This was a question I received from website member Alex, who was thinking about using a BCAA supplement during his intermittent fasting window.
If you flip your tub of BCAAs around to view the nutritional information, you’ll likely see the same thing; zero calories!
How Do BCAAs Have No Calories?
No, there’s no voodoo at work here.
The reason BCAAs have no calories is not so much ‘magic’, more a loophole in supplement industry regulations.
You see, a supplement manufacturer is not allowed to list the calorie content of a food/supplement which contains only free form amino acids.
“Protein shall not be declared on labels of products that, other than ingredients added solely for technological reasons, contain only individual amino acids.”Current FDA Guidelines
BCAA supplements do contain calories, but they’re not allowed to list them because in their individual form they don’t make up a complete protein.
What This Means For You
In their free form state, they contain largely the same amount of calories as when they combine to form protein.
The branch chain amino acids (leucine, isoleucine and valine) provide around 4.6 calories per gram. (1)
We can use this information to debunk a few of the most common BCAA myths and keep you on the right track.
1. Can You Drink BCAAs Without Gaining Weight?
BCAAs contain calories, so no.
2. Can You Drink BCAAs During Intermittent Fasting?
Muscle building magazines regularly advise us to drink BCAAs during our fasting window in order to prevent muscle breakdown and fight off fatigue. (2)
This is BS advice.
First off, you’d need to be attempting the training routine of a damn Olympian to even be concerned with muscle breakdown. (3)
Second, they will also break your fast.
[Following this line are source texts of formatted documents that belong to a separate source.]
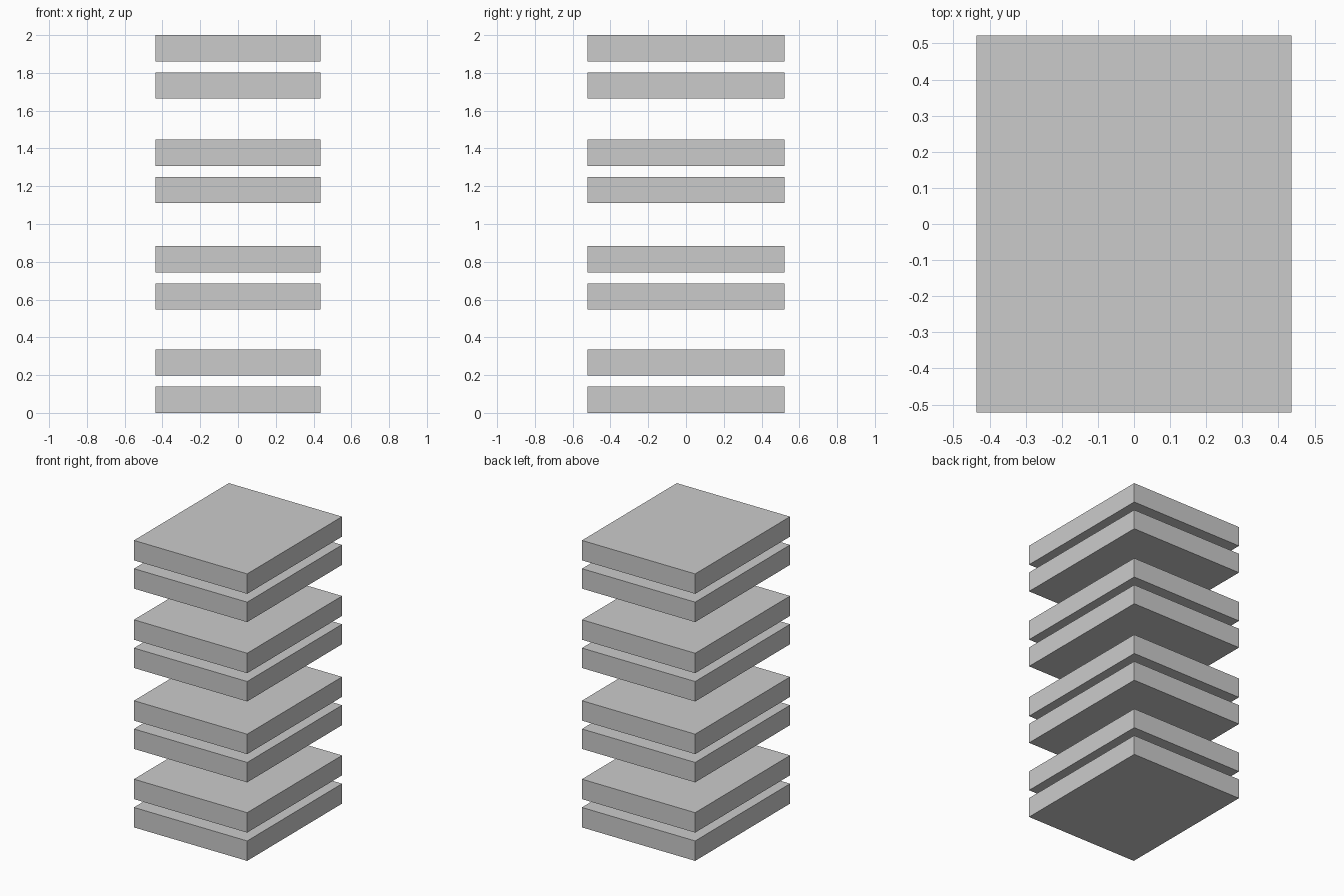
import bpy

if "Cube" in bpy.data.objects:
    bpy.data.objects.remove(bpy.data.objects["Cube"])

WIDTH, DEPTH, THICK = 0.873, 1.045, 0.139
PAIR_STEP = 0.197                       # lower slab to upper slab in a pair
PAIR_BASES = [0.0, 0.547, 1.111, 1.664]  # underside of each pair


def slab(name, bottom):
    bpy.ops.mesh.primitive_cube_add(size=1, location=(0, 0, bottom + THICK / 2))
    obj = bpy.context.object
    obj.name = name
    obj.scale = (WIDTH, DEPTH, THICK)
    bpy.ops.object.transform_apply(location=False, rotation=False, scale=True)


# Four pairs of floating flat slabs
for i, base in enumerate(PAIR_BASES, 1):
    slab(f"lower_slab_{i}", base)
    slab(f"upper_slab_{i}", base + PAIR_STEP)
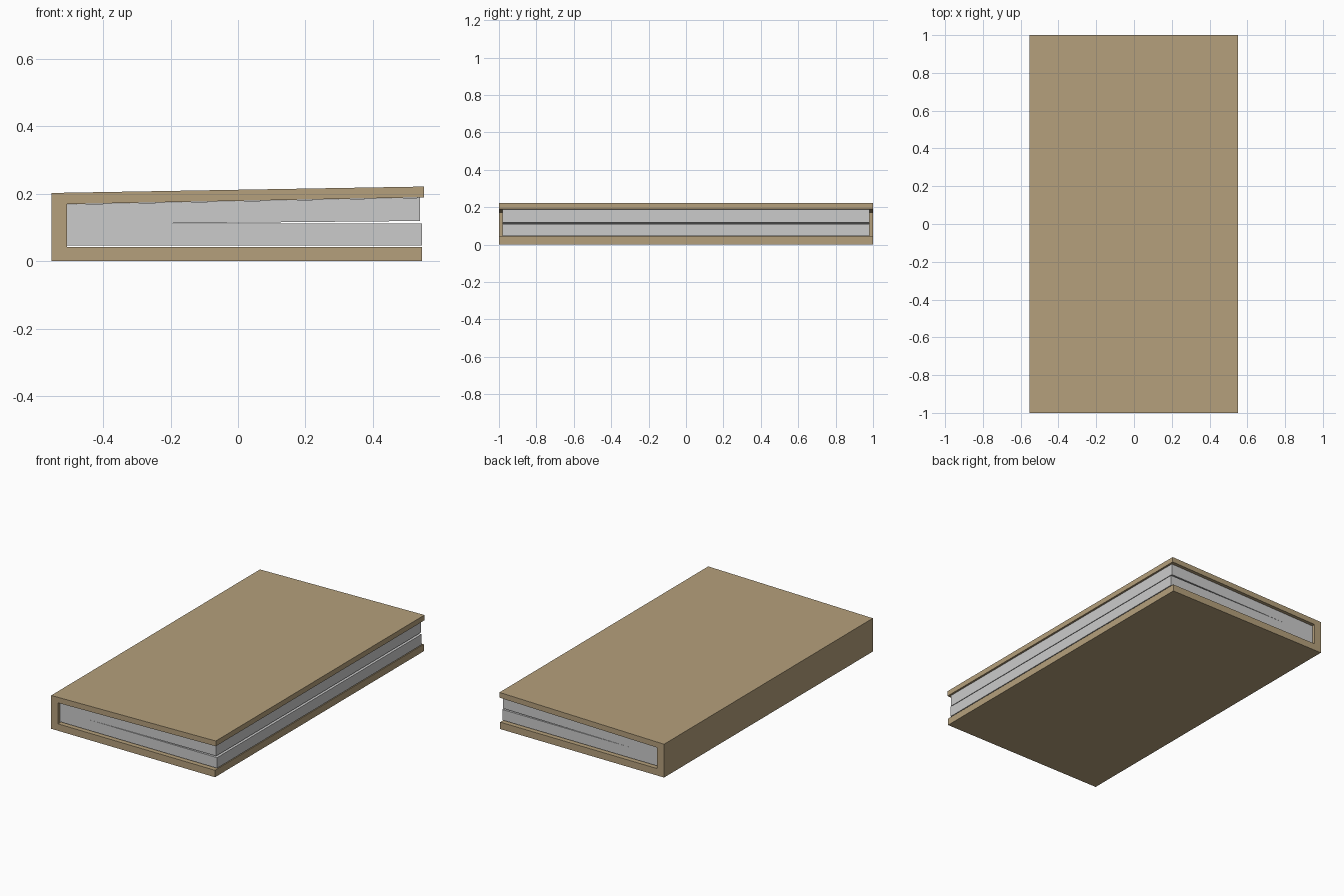
import bpy

if "Cube" in bpy.data.objects:
    bpy.data.objects.remove(bpy.data.objects["Cube"])


def extrude_profile(name, profile, half_depth, colour=None):
    """Extrude an (x, z) outline symmetrically along y."""
    n = len(profile)
    verts = [(x, y, z) for y in (-half_depth, half_depth) for x, z in profile]
    faces = [tuple(range(n)), tuple(reversed(range(n, 2 * n)))]
    for i in range(n):
        j = (i + 1) % n
        faces.append((j, i, i + n, j + n))
    mesh = bpy.data.meshes.new(name)
    mesh.from_pydata(verts, [], faces)
    mesh.update()
    obj = bpy.data.objects.new(name, mesh)
    bpy.context.collection.objects.link(obj)
    if colour:
        mat = bpy.data.materials.new(name + "_colour")
        mat.diffuse_color = colour
        mat.use_nodes = True
        mat.node_tree.nodes["Principled BSDF"].inputs["Base Color"].default_value = mat.diffuse_color
        mesh.materials.append(mat)
    return obj


# Cover: bottom board, spine and slightly lifted top board in one C outline
extrude_profile("cover", [
    (-0.553, 0.0), (0.546, 0.0), (0.546, 0.042), (-0.507, 0.042),
    (-0.507, 0.169), (0.551, 0.189), (0.551, 0.221), (-0.553, 0.202),
], 1.0, (0.46, 0.35, 0.20, 1.0))

# Pages: two stacks joined at the spine, parting in a thin wedge
extrude_profile("pages", [
    (-0.507, 0.047), (0.546, 0.047), (0.546, 0.111), (-0.325, 0.111),
    (0.540, 0.119), (0.540, 0.188), (-0.507, 0.168),
], 0.98)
Because calories.
3. Should You Take BCAAs Before Fasted Cardio?
“Do 45 minutes of early morning fasted cardio, bro. Be sure to take your BCAAs beforehand, to prevent muscle loss!”
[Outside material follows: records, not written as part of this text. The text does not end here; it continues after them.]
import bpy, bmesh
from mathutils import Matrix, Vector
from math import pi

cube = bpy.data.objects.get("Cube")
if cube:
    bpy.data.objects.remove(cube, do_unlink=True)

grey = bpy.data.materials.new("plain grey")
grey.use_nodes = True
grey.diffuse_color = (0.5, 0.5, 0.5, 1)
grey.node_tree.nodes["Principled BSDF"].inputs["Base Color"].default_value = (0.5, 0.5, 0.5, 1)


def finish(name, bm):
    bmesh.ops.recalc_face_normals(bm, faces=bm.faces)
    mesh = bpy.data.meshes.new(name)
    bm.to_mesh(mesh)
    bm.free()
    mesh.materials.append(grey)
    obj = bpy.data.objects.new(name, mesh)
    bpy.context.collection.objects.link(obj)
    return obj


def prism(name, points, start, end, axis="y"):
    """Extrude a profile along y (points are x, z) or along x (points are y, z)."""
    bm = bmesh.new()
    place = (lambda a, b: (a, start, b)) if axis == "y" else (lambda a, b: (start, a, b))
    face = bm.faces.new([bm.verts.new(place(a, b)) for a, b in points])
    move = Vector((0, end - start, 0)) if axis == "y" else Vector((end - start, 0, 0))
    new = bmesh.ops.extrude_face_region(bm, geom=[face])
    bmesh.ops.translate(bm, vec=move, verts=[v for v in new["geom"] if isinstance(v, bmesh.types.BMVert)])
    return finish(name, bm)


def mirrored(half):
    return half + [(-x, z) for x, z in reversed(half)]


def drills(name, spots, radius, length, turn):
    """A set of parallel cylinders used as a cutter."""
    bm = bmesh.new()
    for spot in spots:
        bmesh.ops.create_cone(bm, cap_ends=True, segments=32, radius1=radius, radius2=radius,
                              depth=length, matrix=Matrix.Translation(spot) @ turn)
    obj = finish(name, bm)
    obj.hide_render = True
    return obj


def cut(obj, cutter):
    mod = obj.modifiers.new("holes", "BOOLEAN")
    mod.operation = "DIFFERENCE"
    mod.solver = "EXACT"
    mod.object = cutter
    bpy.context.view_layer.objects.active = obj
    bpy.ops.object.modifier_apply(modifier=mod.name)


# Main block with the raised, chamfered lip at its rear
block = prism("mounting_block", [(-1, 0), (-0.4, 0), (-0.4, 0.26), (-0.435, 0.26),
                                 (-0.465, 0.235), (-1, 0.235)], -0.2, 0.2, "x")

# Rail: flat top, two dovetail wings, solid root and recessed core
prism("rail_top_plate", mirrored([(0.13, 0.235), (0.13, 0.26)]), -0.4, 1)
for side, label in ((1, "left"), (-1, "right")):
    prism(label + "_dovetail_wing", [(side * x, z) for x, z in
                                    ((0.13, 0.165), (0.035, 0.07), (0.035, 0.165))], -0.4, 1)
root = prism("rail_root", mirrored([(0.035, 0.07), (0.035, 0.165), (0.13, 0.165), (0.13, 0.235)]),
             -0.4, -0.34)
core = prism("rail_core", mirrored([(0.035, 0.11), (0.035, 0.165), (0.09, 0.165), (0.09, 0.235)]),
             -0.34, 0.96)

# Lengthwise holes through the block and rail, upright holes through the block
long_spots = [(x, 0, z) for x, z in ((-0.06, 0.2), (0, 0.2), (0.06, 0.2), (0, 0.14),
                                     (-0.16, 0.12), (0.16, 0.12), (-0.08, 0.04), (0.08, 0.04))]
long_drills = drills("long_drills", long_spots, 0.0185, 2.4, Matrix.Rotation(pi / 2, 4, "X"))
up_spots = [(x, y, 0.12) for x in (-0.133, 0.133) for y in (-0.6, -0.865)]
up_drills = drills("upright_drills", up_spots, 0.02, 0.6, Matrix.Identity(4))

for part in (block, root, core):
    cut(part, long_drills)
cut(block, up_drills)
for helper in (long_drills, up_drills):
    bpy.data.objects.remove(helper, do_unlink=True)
I’m sure you’ve seen or heard this advice before.
Although any potential muscle loss would be minuscule, and BCAAs would indeed prevent this from happening, the answer lies within the question above. Because the calories in those BCAAs would mean you are not actually performing fasted cardio anyway.
So next time you see a BCAA supplement, or hear a gym bro saying “BCAAs have no calories”, now you know the facts. If industry regulations change at any point, I will update this content.
- May, M. E., et al. Energy content of diets of variable amino acid composition. Am J Clin Nutr. (1990)
- Portier, H., et al. Effects of branched-chain amino acids supplementation on physiological and psychological performance during an offshore sailing race. Eur J Appl Physiol. (2008)
- Borgenvik, M., et al. Intake of branched-chain amino acids influences the levels of MAFbx mRNA and MuRF-1 total protein in resting and exercising human muscle. Am J Physiol Endo Metab. (2011)